events, etc...

   -- Emilio

[1]:

https://docs.google.com/document/d/1nQAO4MYCDMn0rTkn_-WI6gjumk3Qi2Bn-MGuB3NlVxE/edit

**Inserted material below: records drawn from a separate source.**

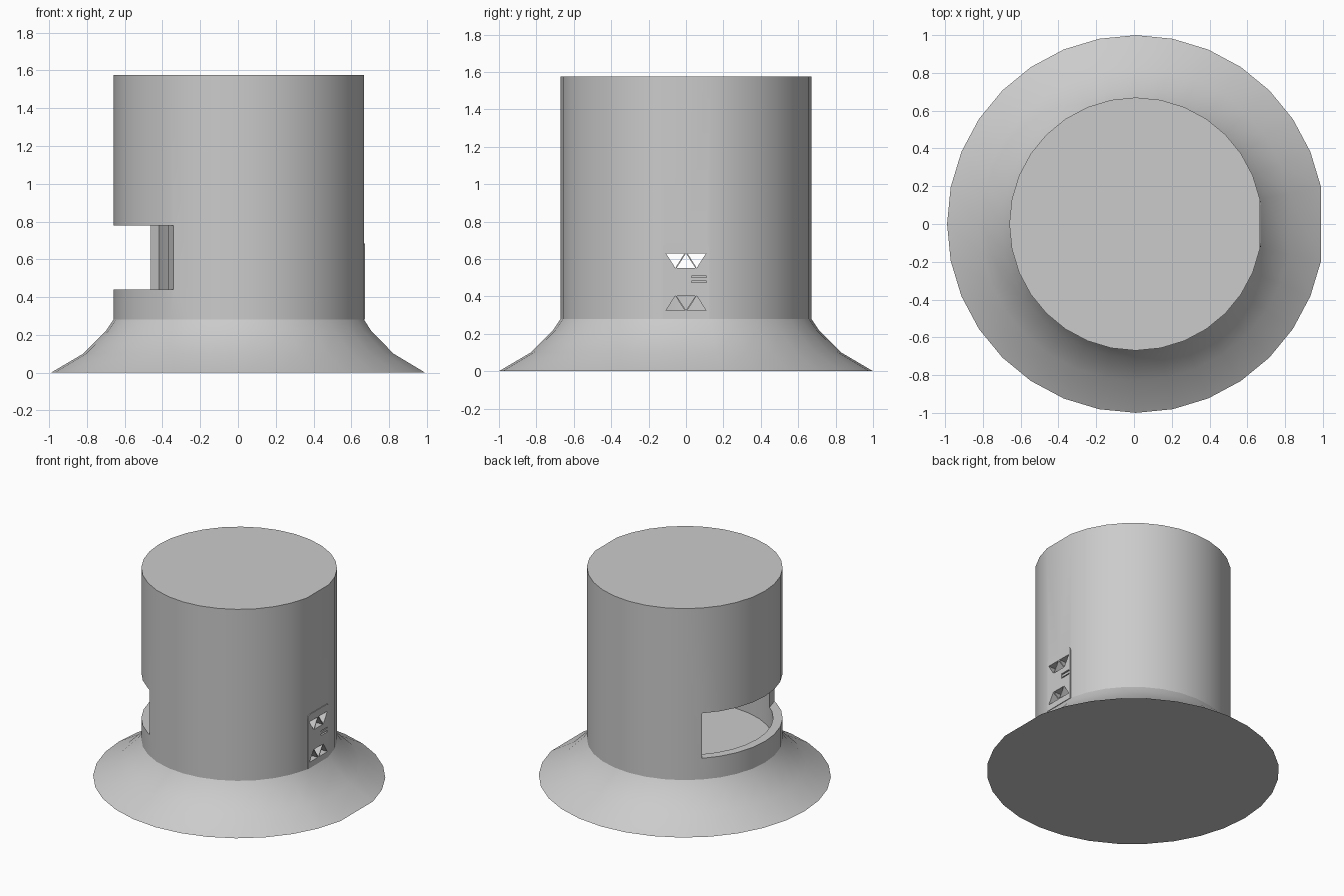
import bpy, bmesh
from math import cos, sin, pi, radians

if "Cube" in bpy.data.objects:
    bpy.data.objects.remove(bpy.data.objects["Cube"])

CX = 0.01                                        # lathe axis offset (one side is flat)
ANGLES = [2 * pi * i / 32 for i in range(1, 32)]  # 32-gon missing the +x corner


def finish(name, bm):
    bmesh.ops.remove_doubles(bm, verts=bm.verts, dist=1e-5)
    bmesh.ops.recalc_face_normals(bm, faces=bm.faces)
    me = bpy.data.meshes.new(name)
    bm.to_mesh(me)
    bm.free()
    ob = bpy.data.objects.new(name, me)
    bpy.context.collection.objects.link(ob)
    return ob


def lathe(name, profile):
    """Revolve (radius, z) rings; both ends are capped."""
    bm = bmesh.new()
    rings = [[bm.verts.new((CX + r * cos(a), r * sin(a), z)) for a in ANGLES]
             for r, z in profile]
    n = len(ANGLES)
    for lo, hi in zip(rings, rings[1:]):
        for i in range(n):
            j = (i + 1) % n
            bm.faces.new((lo[i], lo[j], hi[j], hi[i]))
    bm.faces.new(rings[0])
    bm.faces.new(rings[-1])
    return finish(name, bm)


def prism(name, points, offset):
    """Extrude a flat outline of 3D points along offset."""
    bm = bmesh.new()
    face = bm.faces.new([bm.verts.new(p) for p in points])
    ext = bmesh.ops.extrude_face_region(bm, geom=[face])
    bmesh.ops.translate(bm, vec=offset,
                        verts=[v for v in ext["geom"] if isinstance(v, bmesh.types.BMVert)])
    return finish(name, bm)


def side_prism(name, yz, x0, x1):
    return prism(name, [(x0, y, z) for y, z in yz], (x1 - x0, 0, 0))


def activate(ob):
    bpy.ops.object.select_all(action='DESELECT')
    ob.select_set(True)
    bpy.context.view_layer.objects.active = ob


def cut(ob, cutter):
    cutter.hide_render = True
    activate(ob)
    mod = ob.modifiers.new("cut", 'BOOLEAN')
    mod.operation = 'DIFFERENCE'
    mod.solver = 'EXACT'
    mod.object = cutter
    bpy.ops.object.modifier_apply(modifier=mod.name)


# Flared base and hollow drum above it
base = lathe("flared_base", [(1.0, 0), (0.83, 0.10), (0.71, 0.22), (0.67, 0.28)])
drum = lathe("drum", [(0.605, 1.51), (0.605, 0.28), (0.67, 0.28), (0.67, 1.575)])

# Wide viewing slot around the left side
slot = prism("slot_cutter", [(-0.28, 0.29, 0.44), (-0.79, 0.80, 0.44), (-0.9, -0.9, 0.44),
                             (-0.247, -0.9, 0.44), (-0.40, -0.36, 0.44)], (0, 0, 0.34))
cut(drum, slot)
cutters = [slot]

# Door panel with rounded top corners
outline = [(-0.122, 0.28), (0.122, 0.28)]
for cy, start in ((0.10, 0), (-0.10, 90)):
    outline += [(cy + 0.022 * cos(radians(start + a)), 0.663 + 0.022 * sin(radians(start + a)))
                for a in (0, 45, 90)]
door = side_prism("door_panel", outline, 0.655, 0.672)

# Triangular windows: one row and its vertical mirror
for flip in (False, True):
    for tri in ([(-0.107, 0.63), (-0.008, 0.63), (-0.057, 0.552)],
                [(0.0, 0.63), (0.05, 0.552), (-0.05, 0.552)],
                [(0.107, 0.63), (0.008, 0.63), (0.057, 0.552)]):
        pts = [(y, 0.955 - z if flip else z) for y, z in tri]
        hole = side_prism("window_cutter", pts, 0.5, 0.8)
        cut(drum, hole)
        cut(door, hole)
        cutters.append(hole)


def rect(y0, y1, z0, z1):
    return [(y0, z0), (y1, z0), (y1, z1), (y0, z1)]


# Handle in a shallow pocket
pocket = side_prism("pocket_cutter", rect(0.03, 0.11, 0.474, 0.51), 0.645, 0.8)
cut(drum, pocket)
cut(door, pocket)
cutters.append(pocket)
side_prism("door_handle", rect(0.03, 0.11, 0.483, 0.501), 0.64, 0.670)

for c in cutters:
    bpy.data.objects.remove(c, do_unlink=True)

# Smooth the round parts, keep edges sharp
for ob in (base, drum):
    activate(ob)
    bpy.ops.object.shade_smooth_by_angle(angle=radians(28))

On 9/27/19 2:23 PM, Emilio Cobos Álvarez wrote:
 > Hi,
 >
 > (cc'ing webkit-dev@ and blink-dev@ in case they have feedback or
 > opinions, as WebKit is the only engine which does not implement
scroll
 > anchoring, though I don't know if they plan to, and Blink is the
only
 > other engine that does implement it. Please reply to
dev-platform@ though.)
 >
 > TLDR: Scroll anchoring is really a mess.
 >
 > I didn't do the initial implementation of the feature in Gecko,
but I've
 > done a ton of work over the last few months to fix compat issues
in our
 > implementation (see all the bugs blocking [1]).
 >
 > At this point, our implementation is mostly compatible with
Blink, but
 > even with a bug-for-bug compatible implementation, we did get compat
 > issues because of different content being served for different
browsers,
 > or because our anti-tracking protections changing the final
content of
 > the page slightly ([2] is an example of bug which only reproduces
with
 > ETP enabled only, but whose reduced test-case renders the site
unusable
 > in Chrome as well).
 >
 > If you hit one of the broken cases as a user you think the
browser is
 > completely broken, and the site is just unusable.
 >
 > I've fixed those by tweaking the heuristics Gecko uses. Those extra
 > heuristics have also caused other compat issues, like [3], reported
 > today, which will require other adjustments to the heuristics, etc...
 >
 > On top of that, the spec is not in a good state, with ton of open
issues
 > without feedback from the editors [4].
 >
 > So right now I'm at a stage where I think that the feature is
just not
 > worth it. It doesn't behave predictably enough for developers,
and you
 > have no guarantee of it behaving consistently unless you test a
 > particular browser, with a particular content in a particular
viewport
 > size... That's not great given the current dominant position of
 > Chromium-based browsers.
 >
 > On top, issues with scroll anchoring are pretty hard to diagnose
unless
 > you're aware of the feature.
 >
 > All in all, it doesn't seem like the kind of feature that benefits a
 > diverse web (nor web developers